Only the text belongs in the copy: repeat each record exactly, without pictures.

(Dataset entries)
§ §
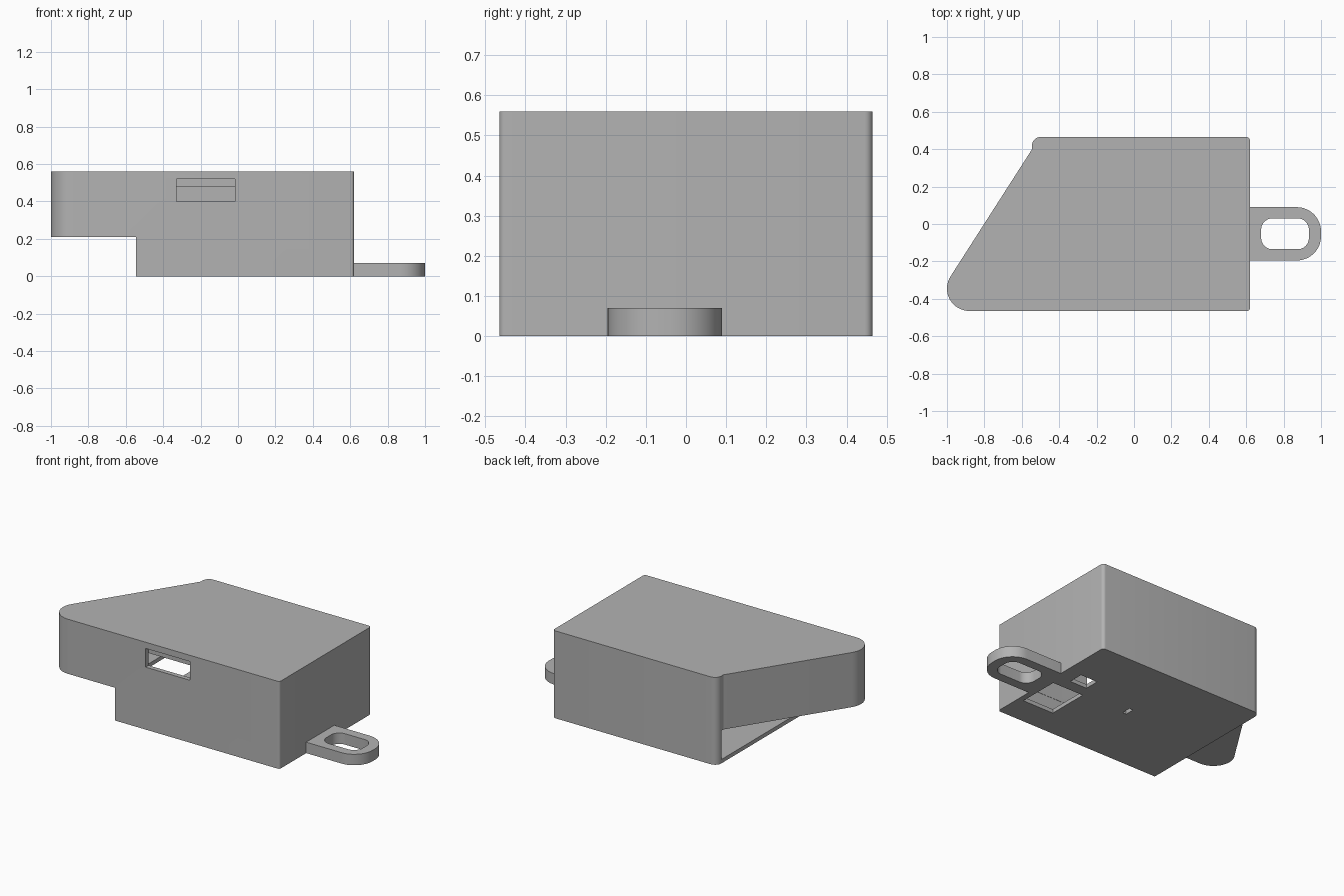
import bpy, bmesh, math

if "Cube" in bpy.data.objects:
    bpy.data.objects.remove(bpy.data.objects["Cube"])

GREY = bpy.data.materials.new("plain_grey")
GREY.diffuse_color = (0.45, 0.45, 0.45, 1)
GREY.use_nodes = True
GREY.node_tree.nodes["Principled BSDF"].inputs["Base Color"].default_value = GREY.diffuse_color


def arc(cx, cy, r, a0, a1, n=12):
    """Points on a circle from angle a0 to a1 in degrees."""
    return [(cx + r * math.cos(math.radians(a0 + (a1 - a0) * i / n)),
             cy + r * math.sin(math.radians(a0 + (a1 - a0) * i / n))) for i in range(n + 1)]


def rounded(x0, x1, y0, y1, r0, r1):
    """Rectangle outline with radius r0 on the left corners and r1 on the right."""
    def corner(cx, cy, r, a):
        return arc(cx, cy, r, a, a + 90) if r else [(cx, cy)]
    return (corner(x1 - r1, y1 - r1, r1, 0) + corner(x0 + r0, y1 - r0, r0, 90)
            + corner(x0 + r0, y0 + r0, r0, 180) + corner(x1 - r1, y0 + r1, r1, 270))


def prism(name, pts, z0, z1):
    """Extrude an anticlockwise outline from z0 to z1."""
    bm = bmesh.new()
    low = [bm.verts.new((x, y, z0)) for x, y in pts]
    top = [bm.verts.new((x, y, z1)) for x, y in pts]
    bm.faces.new(low[::-1])
    bm.faces.new(top)
    n = len(pts)
    for i in range(n):
        j = (i + 1) % n
        bm.faces.new((low[i], low[j], top[j], top[i]))
    me = bpy.data.meshes.new(name)
    bm.to_mesh(me)
    bm.free()
    me.materials.append(GREY)
    ob = bpy.data.objects.new(name, me)
    bpy.context.collection.objects.link(ob)
    return ob


def box(name, x0, x1, y0, y1, z0, z1):
    return prism(name, [(x0, y0), (x1, y0), (x1, y1), (x0, y1)], z0, z1)


def activate(ob):
    bpy.ops.object.select_all(action='DESELECT')
    ob.select_set(True)
    bpy.context.view_layer.objects.active = ob


def cut(ob, cutter):
    """Subtract the cutter and remove it."""
    cutter.hide_render = True
    m = ob.modifiers.new("cut", 'BOOLEAN')
    m.operation, m.solver, m.object = 'DIFFERENCE', 'EXACT', cutter
    activate(ob)
    bpy.ops.object.modifier_apply(modifier=m.name)
    bpy.data.objects.remove(cutter, do_unlink=True)


# case: full outline with slanted left side
SLANT = 147.4
outline = (arc(0.605, -0.450, 0.015, 270, 360, 6) + arc(0.60, 0.445, 0.02, 0, 90, 6)
           + arc(-0.50, 0.42, 0.045, 90, 180, 8) + [(-0.545, 0.40)]
           + arc(-0.88, -0.345, 0.12, SLANT, 270, 16))
case = prism("case", outline, 0, 0.56)

# step under the overhang
cut(case, box("step_cutter", -1.2, -0.545, -1, 1, -0.2, 0.21))

# hollow interior, open on the step's left side
inner = ([(0.59, -0.435), (0.59, 0.435), (-0.515, 0.435), (-0.515, 0.391)]
         + arc(-0.88, -0.345, 0.09, SLANT, 270, 16))
cut(case, prism("upper_cavity", inner, 0.235, 0.478))
cut(case, box("step_gap", -0.545, 0.589, -0.434, 0.34, 0.2, 0.3))
cut(case, box("lower_cavity", -0.56, 0.5905, -0.4355, 0.42, 0.025, 0.2095))
cut(case, box("back_gap", -0.515, 0.5895, 0.30, 0.4345, 0.19, 0.30))

# front window and floor openings
cut(case, box("window", -0.33, -0.015, -0.6, -0.433, 0.40, 0.52))
for x0, x1, y0, y1 in ((0.365, 0.584, -0.285, -0.02),
                       (0.40, 0.52, 0.055, 0.15),
                       (0.037, 0.063, -0.025, 0.035)):
    cut(case, box("floor_hole", x0, x1, y0, y1, -0.1, 0.1))

# mounting tab with rounded slot
tab = prism("mounting_tab", rounded(0.60, 1.0, -0.195, 0.09, 0, 0.13), 0, 0.07)
cut(tab, prism("slot", rounded(0.68, 0.935, -0.135, 0.03, 0.06, 0.06), -0.1, 0.2))

for ob in (case, tab):
    activate(ob)
    bpy.ops.object.shade_smooth_by_angle(angle=math.radians(30))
§ §
Solution for this problem:
import bpy, bmesh, math

if "Cube" in bpy.data.objects:
    bpy.data.objects.remove(bpy.data.objects["Cube"])

GREY = bpy.data.materials.new("plain_grey")
GREY.diffuse_color = (0.45, 0.45, 0.45, 1)
GREY.use_nodes = True
GREY.node_tree.nodes["Principled BSDF"].inputs["Base Color"].default_value = GREY.diffuse_color


def arc(cx, cy, r, a0, a1, n=12):
    """Points on a circle from angle a0 to a1 in degrees."""
    return [(cx + r * math.cos(math.radians(a0 + (a1 - a0) * i / n)),
             cy + r * math.sin(math.radians(a0 + (a1 - a0) * i / n))) for i in range(n + 1)]


def rounded(x0, x1, y0, y1, r0, r1):
    """Rectangle outline with radius r0 on the left corners and r1 on the right."""
    def corner(cx, cy, r, a):
        return arc(cx, cy, r, a, a + 90) if r else [(cx, cy)]
    return (corner(x1 - r1, y1 - r1, r1, 0) + corner(x0 + r0, y1 - r0, r0, 90)
            + corner(x0 + r0, y0 + r0, r0, 180) + corner(x1 - r1, y0 + r1, r1, 270))


def prism(name, pts, z0, z1):
    """Extrude an anticlockwise outline from z0 to z1."""
    bm = bmesh.new()
    low = [bm.verts.new((x, y, z0)) for x, y in pts]
    top = [bm.verts.new((x, y, z1)) for x, y in pts]
    bm.faces.new(low[::-1])
    bm.faces.new(top)
    n = len(pts)
    for i in range(n):
        j = (i + 1) % n
        bm.faces.new((low[i], low[j], top[j], top[i]))
    me = bpy.data.meshes.new(name)
    bm.to_mesh(me)
    bm.free()
    me.materials.append(GREY)
    ob = bpy.data.objects.new(name, me)
    bpy.context.collection.objects.link(ob)
    return ob


def box(name, x0, x1, y0, y1, z0, z1):
    return prism(name, [(x0, y0), (x1, y0), (x1, y1), (x0, y1)], z0, z1)


def activate(ob):
    bpy.ops.object.select_all(action='DESELECT')
    ob.select_set(True)
    bpy.context.view_layer.objects.active = ob


def cut(ob, cutter):
    """Subtract the cutter and remove it."""
    cutter.hide_render = True
    m = ob.modifiers.new("cut", 'BOOLEAN')
    m.operation, m.solver, m.object = 'DIFFERENCE', 'EXACT', cutter
    activate(ob)
    bpy.ops.object.modifier_apply(modifier=m.name)
    bpy.data.objects.remove(cutter, do_unlink=True)


# case: full outline with slanted left side
SLANT = 147.4
outline = (arc(0.605, -0.450, 0.015, 270, 360, 6) + arc(0.60, 0.445, 0.02, 0, 90, 6)
           + arc(-0.50, 0.42, 0.045, 90, 180, 8) + [(-0.545, 0.40)]
           + arc(-0.88, -0.345, 0.12, SLANT, 270, 16))
case = prism("case", outline, 0, 0.56)

# step under the overhang
cut(case, box("step_cutter", -1.2, -0.545, -1, 1, -0.2, 0.21))

# hollow interior, open on the step's left side
inner = ([(0.59, -0.435), (0.59, 0.435), (-0.515, 0.435), (-0.515, 0.391)]
         + arc(-0.88, -0.345, 0.09, SLANT, 270, 16))
cut(case, prism("upper_cavity", inner, 0.235, 0.478))
cut(case, box("step_gap", -0.545, 0.589, -0.434, 0.34, 0.2, 0.3))
cut(case, box("lower_cavity", -0.56, 0.5905, -0.4355, 0.42, 0.025, 0.2095))
cut(case, box("back_gap", -0.515, 0.5895, 0.30, 0.4345, 0.19, 0.30))

# front window and floor openings
cut(case, box("window", -0.33, -0.015, -0.6, -0.433, 0.40, 0.52))
for x0, x1, y0, y1 in ((0.365, 0.584, -0.285, -0.02),
                       (0.40, 0.52, 0.055, 0.15),
                       (0.037, 0.063, -0.025, 0.035)):
    cut(case, box("floor_hole", x0, x1, y0, y1, -0.1, 0.1))

# mounting tab with rounded slot
tab = prism("mounting_tab", rounded(0.60, 1.0, -0.195, 0.09, 0, 0.13), 0, 0.07)
cut(tab, prism("slot", rounded(0.68, 0.935, -0.135, 0.03, 0.06, 0.06), -0.1, 0.2))

for ob in (case, tab):
    activate(ob)
    bpy.ops.object.shade_smooth_by_angle(angle=math.radians(30))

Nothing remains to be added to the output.